# Task instructions:
Skip the images and return the records below exactly.

□ □ □

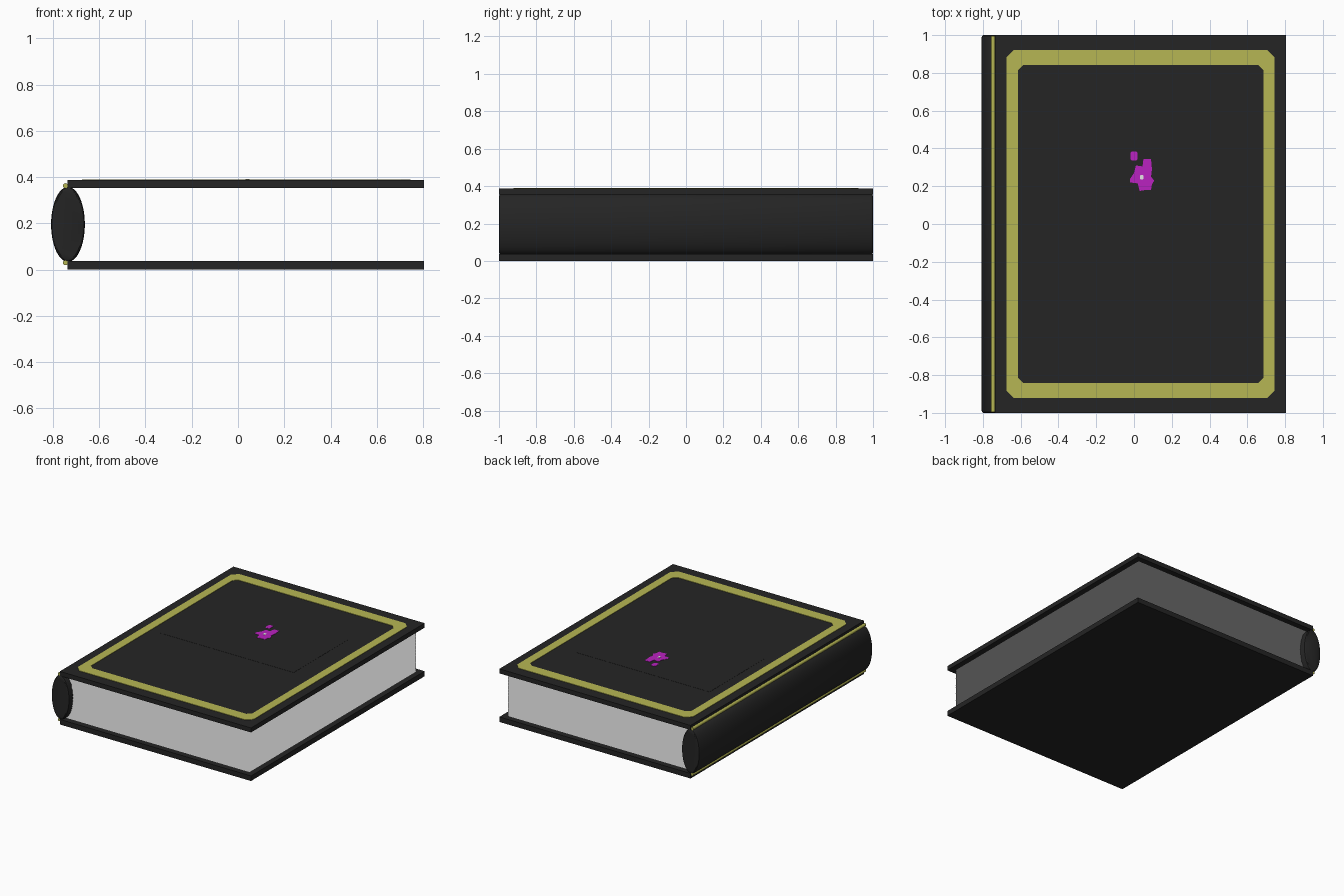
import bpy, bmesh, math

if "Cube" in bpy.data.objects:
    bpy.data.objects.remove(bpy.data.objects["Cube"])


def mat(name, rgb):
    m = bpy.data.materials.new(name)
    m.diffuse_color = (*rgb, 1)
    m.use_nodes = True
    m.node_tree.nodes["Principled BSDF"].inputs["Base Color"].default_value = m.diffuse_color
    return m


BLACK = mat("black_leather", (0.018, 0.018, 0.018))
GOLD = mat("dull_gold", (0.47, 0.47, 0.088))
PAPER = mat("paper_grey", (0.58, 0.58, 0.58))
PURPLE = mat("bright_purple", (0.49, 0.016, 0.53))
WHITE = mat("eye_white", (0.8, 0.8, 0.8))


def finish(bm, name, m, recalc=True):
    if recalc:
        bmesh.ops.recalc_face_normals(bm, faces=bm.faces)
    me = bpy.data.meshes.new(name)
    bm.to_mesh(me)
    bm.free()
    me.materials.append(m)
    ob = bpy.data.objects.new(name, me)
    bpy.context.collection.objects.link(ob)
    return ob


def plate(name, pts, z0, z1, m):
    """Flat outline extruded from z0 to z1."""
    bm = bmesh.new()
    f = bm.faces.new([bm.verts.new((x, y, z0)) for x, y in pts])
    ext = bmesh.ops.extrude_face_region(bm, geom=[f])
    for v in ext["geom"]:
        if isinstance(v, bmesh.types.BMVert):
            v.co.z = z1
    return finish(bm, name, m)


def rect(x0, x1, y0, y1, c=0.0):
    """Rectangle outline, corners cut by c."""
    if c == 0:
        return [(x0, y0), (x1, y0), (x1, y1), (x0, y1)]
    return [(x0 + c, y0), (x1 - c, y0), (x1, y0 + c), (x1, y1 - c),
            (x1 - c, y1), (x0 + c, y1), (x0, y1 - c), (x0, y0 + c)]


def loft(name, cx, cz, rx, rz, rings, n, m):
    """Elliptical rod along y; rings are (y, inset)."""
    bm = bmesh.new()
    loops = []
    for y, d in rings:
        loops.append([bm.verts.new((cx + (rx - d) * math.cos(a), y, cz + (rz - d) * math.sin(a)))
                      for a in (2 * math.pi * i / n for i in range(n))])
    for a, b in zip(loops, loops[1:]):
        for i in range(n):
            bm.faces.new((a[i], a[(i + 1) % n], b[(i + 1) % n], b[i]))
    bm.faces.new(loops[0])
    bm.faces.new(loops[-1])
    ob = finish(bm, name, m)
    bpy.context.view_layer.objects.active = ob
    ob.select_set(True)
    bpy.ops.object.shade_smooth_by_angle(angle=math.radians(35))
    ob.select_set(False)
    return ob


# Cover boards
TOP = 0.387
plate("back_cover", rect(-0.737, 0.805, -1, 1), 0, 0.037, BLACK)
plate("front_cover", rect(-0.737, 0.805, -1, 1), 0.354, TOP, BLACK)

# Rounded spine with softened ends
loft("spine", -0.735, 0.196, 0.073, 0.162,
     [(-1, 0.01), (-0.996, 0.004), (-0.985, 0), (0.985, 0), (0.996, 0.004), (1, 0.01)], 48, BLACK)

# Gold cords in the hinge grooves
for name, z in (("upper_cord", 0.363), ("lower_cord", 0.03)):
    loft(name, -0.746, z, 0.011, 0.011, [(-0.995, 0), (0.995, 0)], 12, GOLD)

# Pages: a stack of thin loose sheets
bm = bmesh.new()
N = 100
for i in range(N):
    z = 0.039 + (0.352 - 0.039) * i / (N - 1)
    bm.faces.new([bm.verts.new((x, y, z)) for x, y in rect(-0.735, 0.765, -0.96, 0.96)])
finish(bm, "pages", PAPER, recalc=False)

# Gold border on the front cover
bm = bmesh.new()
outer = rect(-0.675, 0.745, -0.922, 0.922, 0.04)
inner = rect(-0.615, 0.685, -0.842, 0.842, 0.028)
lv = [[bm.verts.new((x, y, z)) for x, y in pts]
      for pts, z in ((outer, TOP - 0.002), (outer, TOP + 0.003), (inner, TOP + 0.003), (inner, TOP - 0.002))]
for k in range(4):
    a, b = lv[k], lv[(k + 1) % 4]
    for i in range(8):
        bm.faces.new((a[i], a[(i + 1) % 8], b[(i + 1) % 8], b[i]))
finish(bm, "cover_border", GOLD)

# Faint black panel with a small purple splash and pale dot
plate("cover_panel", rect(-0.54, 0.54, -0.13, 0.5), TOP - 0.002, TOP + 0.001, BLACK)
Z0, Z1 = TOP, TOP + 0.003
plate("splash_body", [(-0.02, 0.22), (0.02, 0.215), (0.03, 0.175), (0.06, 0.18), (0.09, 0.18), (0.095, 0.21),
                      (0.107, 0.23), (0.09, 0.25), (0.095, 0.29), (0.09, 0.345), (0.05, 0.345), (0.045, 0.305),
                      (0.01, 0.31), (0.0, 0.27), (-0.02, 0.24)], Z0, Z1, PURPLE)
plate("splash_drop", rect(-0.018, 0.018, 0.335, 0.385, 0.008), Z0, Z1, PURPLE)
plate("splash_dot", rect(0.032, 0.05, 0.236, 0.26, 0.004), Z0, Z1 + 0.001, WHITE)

□ □ □

# Result of this task:
import bpy, bmesh, math

if "Cube" in bpy.data.objects:
    bpy.data.objects.remove(bpy.data.objects["Cube"])


def mat(name, rgb):
    m = bpy.data.materials.new(name)
    m.diffuse_color = (*rgb, 1)
    m.use_nodes = True
    m.node_tree.nodes["Principled BSDF"].inputs["Base Color"].default_value = m.diffuse_color
    return m


BLACK = mat("black_leather", (0.018, 0.018, 0.018))
GOLD = mat("dull_gold", (0.47, 0.47, 0.088))
PAPER = mat("paper_grey", (0.58, 0.58, 0.58))
PURPLE = mat("bright_purple", (0.49, 0.016, 0.53))
WHITE = mat("eye_white", (0.8, 0.8, 0.8))


def finish(bm, name, m, recalc=True):
    if recalc:
        bmesh.ops.recalc_face_normals(bm, faces=bm.faces)
    me = bpy.data.meshes.new(name)
    bm.to_mesh(me)
    bm.free()
    me.materials.append(m)
    ob = bpy.data.objects.new(name, me)
    bpy.context.collection.objects.link(ob)
    return ob


def plate(name, pts, z0, z1, m):
    """Flat outline extruded from z0 to z1."""
    bm = bmesh.new()
    f = bm.faces.new([bm.verts.new((x, y, z0)) for x, y in pts])
    ext = bmesh.ops.extrude_face_region(bm, geom=[f])
    for v in ext["geom"]:
        if isinstance(v, bmesh.types.BMVert):
            v.co.z = z1
    return finish(bm, name, m)


def rect(x0, x1, y0, y1, c=0.0):
    """Rectangle outline, corners cut by c."""
    if c == 0:
        return [(x0, y0), (x1, y0), (x1, y1), (x0, y1)]
    return [(x0 + c, y0), (x1 - c, y0), (x1, y0 + c), (x1, y1 - c),
            (x1 - c, y1), (x0 + c, y1), (x0, y1 - c), (x0, y0 + c)]


def loft(name, cx, cz, rx, rz, rings, n, m):
    """Elliptical rod along y; rings are (y, inset)."""
    bm = bmesh.new()
    loops = []
    for y, d in rings:
        loops.append([bm.verts.new((cx + (rx - d) * math.cos(a), y, cz + (rz - d) * math.sin(a)))
                      for a in (2 * math.pi * i / n for i in range(n))])
    for a, b in zip(loops, loops[1:]):
        for i in range(n):
            bm.faces.new((a[i], a[(i + 1) % n], b[(i + 1) % n], b[i]))
    bm.faces.new(loops[0])
    bm.faces.new(loops[-1])
    ob = finish(bm, name, m)
    bpy.context.view_layer.objects.active = ob
    ob.select_set(True)
    bpy.ops.object.shade_smooth_by_angle(angle=math.radians(35))
    ob.select_set(False)
    return ob


# Cover boards
TOP = 0.387
plate("back_cover", rect(-0.737, 0.805, -1, 1), 0, 0.037, BLACK)
plate("front_cover", rect(-0.737, 0.805, -1, 1), 0.354, TOP, BLACK)

# Rounded spine with softened ends
loft("spine", -0.735, 0.196, 0.073, 0.162,
     [(-1, 0.01), (-0.996, 0.004), (-0.985, 0), (0.985, 0), (0.996, 0.004), (1, 0.01)], 48, BLACK)

# Gold cords in the hinge grooves
for name, z in (("upper_cord", 0.363), ("lower_cord", 0.03)):
    loft(name, -0.746, z, 0.011, 0.011, [(-0.995, 0), (0.995, 0)], 12, GOLD)

# Pages: a stack of thin loose sheets
bm = bmesh.new()
N = 100
for i in range(N):
    z = 0.039 + (0.352 - 0.039) * i / (N - 1)
    bm.faces.new([bm.verts.new((x, y, z)) for x, y in rect(-0.735, 0.765, -0.96, 0.96)])
finish(bm, "pages", PAPER, recalc=False)

# Gold border on the front cover
bm = bmesh.new()
outer = rect(-0.675, 0.745, -0.922, 0.922, 0.04)
inner = rect(-0.615, 0.685, -0.842, 0.842, 0.028)
lv = [[bm.verts.new((x, y, z)) for x, y in pts]
      for pts, z in ((outer, TOP - 0.002), (outer, TOP + 0.003), (inner, TOP + 0.003), (inner, TOP - 0.002))]
for k in range(4):
    a, b = lv[k], lv[(k + 1) % 4]
    for i in range(8):
        bm.faces.new((a[i], a[(i + 1) % 8], b[(i + 1) % 8], b[i]))
finish(bm, "cover_border", GOLD)

# Faint black panel with a small purple splash and pale dot
plate("cover_panel", rect(-0.54, 0.54, -0.13, 0.5), TOP - 0.002, TOP + 0.001, BLACK)
Z0, Z1 = TOP, TOP + 0.003
plate("splash_body", [(-0.02, 0.22), (0.02, 0.215), (0.03, 0.175), (0.06, 0.18), (0.09, 0.18), (0.095, 0.21),
                      (0.107, 0.23), (0.09, 0.25), (0.095, 0.29), (0.09, 0.345), (0.05, 0.345), (0.045, 0.305),
                      (0.01, 0.31), (0.0, 0.27), (-0.02, 0.24)], Z0, Z1, PURPLE)
plate("splash_drop", rect(-0.018, 0.018, 0.335, 0.385, 0.008), Z0, Z1, PURPLE)
plate("splash_dot", rect(0.032, 0.05, 0.236, 0.26, 0.004), Z0, Z1 + 0.001, WHITE)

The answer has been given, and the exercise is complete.